■ Data excerpts:
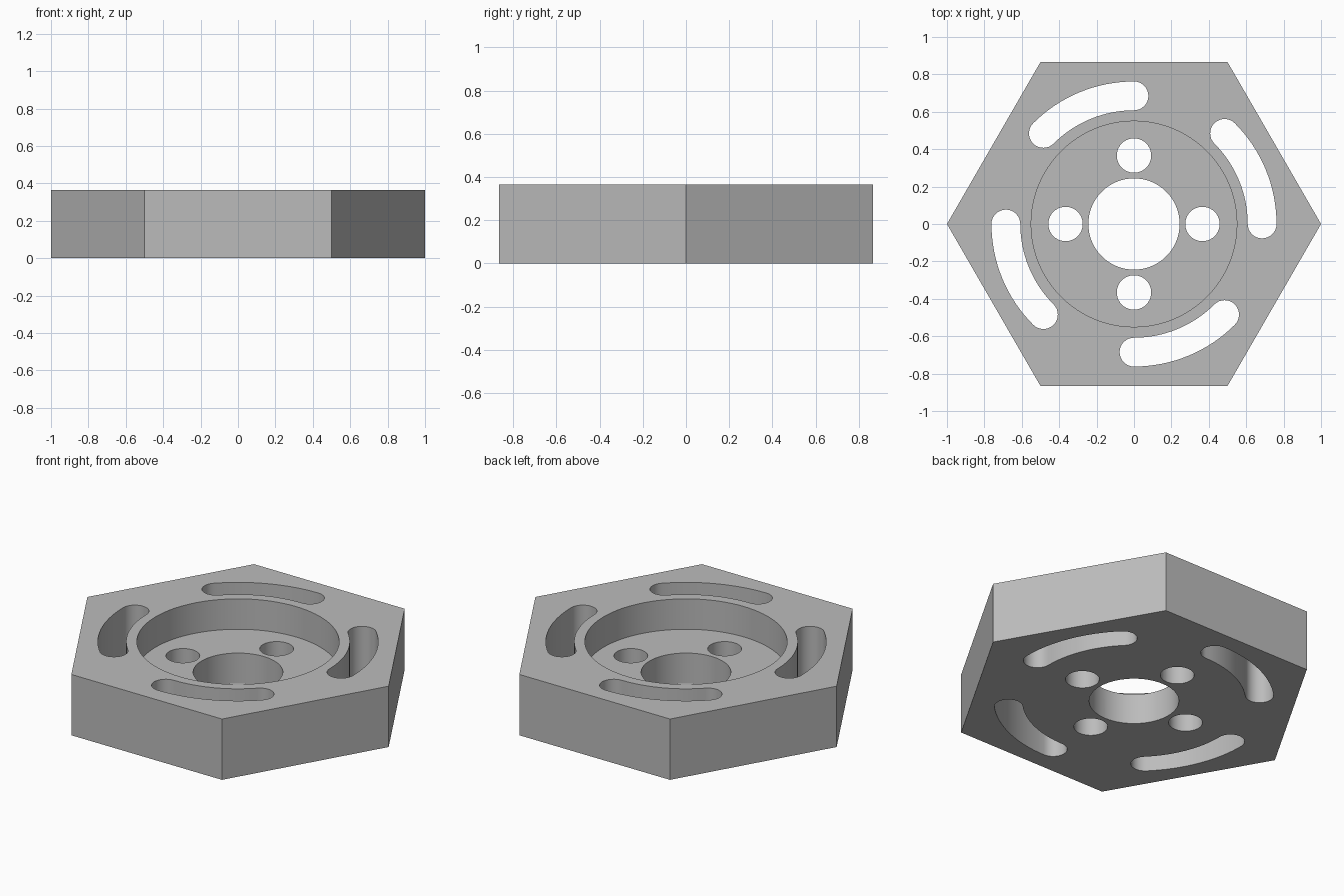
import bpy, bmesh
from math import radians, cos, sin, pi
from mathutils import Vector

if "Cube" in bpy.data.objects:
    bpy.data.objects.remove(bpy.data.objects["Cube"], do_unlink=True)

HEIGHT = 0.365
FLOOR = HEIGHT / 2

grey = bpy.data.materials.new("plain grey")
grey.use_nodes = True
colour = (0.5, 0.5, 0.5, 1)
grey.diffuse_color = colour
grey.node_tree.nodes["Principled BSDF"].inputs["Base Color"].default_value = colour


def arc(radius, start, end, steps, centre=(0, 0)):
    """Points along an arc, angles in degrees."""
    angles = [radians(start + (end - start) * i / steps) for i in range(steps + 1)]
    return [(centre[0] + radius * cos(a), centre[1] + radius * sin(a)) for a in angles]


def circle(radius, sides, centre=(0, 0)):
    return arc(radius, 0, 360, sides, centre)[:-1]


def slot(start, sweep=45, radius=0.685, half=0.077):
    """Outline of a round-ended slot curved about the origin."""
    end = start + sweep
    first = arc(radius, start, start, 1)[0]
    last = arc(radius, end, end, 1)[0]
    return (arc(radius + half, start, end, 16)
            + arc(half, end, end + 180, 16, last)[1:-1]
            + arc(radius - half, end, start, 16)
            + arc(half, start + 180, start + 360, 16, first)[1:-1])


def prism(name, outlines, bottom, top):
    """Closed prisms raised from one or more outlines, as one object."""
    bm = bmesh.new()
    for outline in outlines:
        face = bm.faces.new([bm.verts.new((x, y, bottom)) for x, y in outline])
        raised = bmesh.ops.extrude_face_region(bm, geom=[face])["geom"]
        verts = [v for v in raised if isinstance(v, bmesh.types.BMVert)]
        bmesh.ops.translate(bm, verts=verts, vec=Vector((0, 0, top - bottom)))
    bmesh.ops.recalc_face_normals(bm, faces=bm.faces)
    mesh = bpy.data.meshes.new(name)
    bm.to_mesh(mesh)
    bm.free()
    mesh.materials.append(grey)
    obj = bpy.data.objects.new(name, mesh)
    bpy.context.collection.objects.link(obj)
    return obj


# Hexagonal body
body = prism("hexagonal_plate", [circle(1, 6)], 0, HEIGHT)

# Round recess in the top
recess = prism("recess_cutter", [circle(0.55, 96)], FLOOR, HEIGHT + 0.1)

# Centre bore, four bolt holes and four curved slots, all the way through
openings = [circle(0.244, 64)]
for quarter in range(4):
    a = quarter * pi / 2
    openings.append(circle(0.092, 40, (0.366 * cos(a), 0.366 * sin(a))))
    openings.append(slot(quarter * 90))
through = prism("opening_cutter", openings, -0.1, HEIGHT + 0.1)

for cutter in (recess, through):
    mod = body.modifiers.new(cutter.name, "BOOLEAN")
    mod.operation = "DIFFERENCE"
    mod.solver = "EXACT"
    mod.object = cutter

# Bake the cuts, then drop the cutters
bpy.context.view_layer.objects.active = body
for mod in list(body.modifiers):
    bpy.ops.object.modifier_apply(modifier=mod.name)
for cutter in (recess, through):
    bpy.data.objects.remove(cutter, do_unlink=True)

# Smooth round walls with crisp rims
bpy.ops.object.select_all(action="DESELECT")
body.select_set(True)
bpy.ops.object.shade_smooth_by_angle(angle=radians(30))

--

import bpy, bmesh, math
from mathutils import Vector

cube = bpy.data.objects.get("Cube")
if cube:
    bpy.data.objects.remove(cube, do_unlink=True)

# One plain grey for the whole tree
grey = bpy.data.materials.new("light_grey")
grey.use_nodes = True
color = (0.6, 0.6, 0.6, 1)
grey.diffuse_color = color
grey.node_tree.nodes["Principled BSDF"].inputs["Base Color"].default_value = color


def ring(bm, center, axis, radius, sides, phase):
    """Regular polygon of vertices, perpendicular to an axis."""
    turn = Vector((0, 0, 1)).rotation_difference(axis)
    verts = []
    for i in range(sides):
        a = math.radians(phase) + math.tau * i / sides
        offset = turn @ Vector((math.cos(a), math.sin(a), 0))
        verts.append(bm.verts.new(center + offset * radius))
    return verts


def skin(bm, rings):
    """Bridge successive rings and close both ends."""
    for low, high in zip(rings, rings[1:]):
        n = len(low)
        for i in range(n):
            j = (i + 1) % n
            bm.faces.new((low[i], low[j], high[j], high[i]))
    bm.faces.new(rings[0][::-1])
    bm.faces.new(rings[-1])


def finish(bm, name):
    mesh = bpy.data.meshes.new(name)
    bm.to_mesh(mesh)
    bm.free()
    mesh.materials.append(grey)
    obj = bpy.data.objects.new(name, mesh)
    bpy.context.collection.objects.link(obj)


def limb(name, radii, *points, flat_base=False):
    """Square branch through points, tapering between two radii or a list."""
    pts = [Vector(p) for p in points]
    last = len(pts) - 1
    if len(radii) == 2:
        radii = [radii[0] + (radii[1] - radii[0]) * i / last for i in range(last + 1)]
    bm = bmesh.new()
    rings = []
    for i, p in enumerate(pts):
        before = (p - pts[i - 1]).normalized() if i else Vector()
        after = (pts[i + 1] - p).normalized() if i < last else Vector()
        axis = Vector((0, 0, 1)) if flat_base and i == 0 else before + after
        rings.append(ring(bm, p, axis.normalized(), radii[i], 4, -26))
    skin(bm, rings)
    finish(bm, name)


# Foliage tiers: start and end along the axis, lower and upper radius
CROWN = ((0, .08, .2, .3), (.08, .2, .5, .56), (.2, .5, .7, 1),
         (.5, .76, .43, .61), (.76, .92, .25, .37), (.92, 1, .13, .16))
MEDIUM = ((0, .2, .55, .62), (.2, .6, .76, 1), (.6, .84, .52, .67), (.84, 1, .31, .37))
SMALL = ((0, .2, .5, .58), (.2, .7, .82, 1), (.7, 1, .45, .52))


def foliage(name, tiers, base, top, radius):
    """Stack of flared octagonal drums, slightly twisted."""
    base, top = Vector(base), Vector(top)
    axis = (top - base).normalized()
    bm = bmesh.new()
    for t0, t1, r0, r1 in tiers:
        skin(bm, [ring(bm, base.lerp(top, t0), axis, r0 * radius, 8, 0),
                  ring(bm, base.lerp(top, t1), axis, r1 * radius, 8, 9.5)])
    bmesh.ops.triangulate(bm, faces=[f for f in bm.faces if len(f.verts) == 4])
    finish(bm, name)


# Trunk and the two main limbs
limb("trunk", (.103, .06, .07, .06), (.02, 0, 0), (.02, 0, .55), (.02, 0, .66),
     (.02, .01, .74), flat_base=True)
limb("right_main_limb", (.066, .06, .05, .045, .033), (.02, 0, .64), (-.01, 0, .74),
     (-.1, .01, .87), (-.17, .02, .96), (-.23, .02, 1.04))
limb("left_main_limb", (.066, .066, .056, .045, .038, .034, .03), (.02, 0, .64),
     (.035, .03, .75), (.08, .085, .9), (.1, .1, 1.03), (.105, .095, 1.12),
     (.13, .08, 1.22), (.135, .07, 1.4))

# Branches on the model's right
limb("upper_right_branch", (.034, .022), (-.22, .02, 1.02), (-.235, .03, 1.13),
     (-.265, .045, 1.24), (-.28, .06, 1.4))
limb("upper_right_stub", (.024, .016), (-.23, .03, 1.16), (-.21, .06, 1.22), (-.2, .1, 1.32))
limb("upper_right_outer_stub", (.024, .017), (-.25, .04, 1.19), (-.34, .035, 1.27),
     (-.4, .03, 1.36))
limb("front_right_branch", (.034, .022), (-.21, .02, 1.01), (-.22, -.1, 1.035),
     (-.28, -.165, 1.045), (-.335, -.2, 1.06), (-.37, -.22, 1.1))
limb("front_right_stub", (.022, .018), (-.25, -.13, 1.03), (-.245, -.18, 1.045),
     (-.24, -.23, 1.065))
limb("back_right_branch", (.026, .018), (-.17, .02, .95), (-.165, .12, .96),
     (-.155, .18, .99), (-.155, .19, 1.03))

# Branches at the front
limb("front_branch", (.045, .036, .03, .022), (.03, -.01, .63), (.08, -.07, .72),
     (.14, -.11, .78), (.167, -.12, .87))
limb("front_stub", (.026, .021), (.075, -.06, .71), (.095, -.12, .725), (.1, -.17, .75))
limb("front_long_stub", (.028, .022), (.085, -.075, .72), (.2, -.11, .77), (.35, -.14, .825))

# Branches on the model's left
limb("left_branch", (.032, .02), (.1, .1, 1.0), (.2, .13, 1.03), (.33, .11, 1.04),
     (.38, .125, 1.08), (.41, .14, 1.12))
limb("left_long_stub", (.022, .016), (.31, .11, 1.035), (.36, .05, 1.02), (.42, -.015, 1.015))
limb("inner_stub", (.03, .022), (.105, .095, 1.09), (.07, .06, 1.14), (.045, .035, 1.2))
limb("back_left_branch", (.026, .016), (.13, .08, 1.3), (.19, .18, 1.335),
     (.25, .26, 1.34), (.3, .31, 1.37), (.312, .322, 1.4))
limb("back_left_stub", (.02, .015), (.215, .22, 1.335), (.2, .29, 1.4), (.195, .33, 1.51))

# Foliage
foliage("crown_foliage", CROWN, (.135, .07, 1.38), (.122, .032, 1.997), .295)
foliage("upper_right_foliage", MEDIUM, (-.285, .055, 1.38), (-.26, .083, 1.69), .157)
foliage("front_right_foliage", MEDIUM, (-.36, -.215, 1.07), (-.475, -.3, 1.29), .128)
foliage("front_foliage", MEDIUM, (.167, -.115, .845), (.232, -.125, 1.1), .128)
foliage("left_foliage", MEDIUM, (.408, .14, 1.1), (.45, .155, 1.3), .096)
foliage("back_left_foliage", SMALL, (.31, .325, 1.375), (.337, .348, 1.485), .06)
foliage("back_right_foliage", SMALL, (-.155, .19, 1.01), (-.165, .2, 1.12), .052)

■ Task brief: Here the output must be the lines above from the line with "last = arc(radius, end, end, 1)[0]" to the line with "for outline in", both included, duplicated word for word and nothing else.

■ The completed task:
    last = arc(radius, end, end, 1)[0]
    return (arc(radius + half, start, end, 16)
            + arc(half, end, end + 180, 16, last)[1:-1]
            + arc(radius - half, end, start, 16)
            + arc(half, start + 180, start + 360, 16, first)[1:-1])


def prism(name, outlines, bottom, top):
    """Closed prisms raised from one or more outlines, as one object."""
    bm = bmesh.new()
    for outline in outlines:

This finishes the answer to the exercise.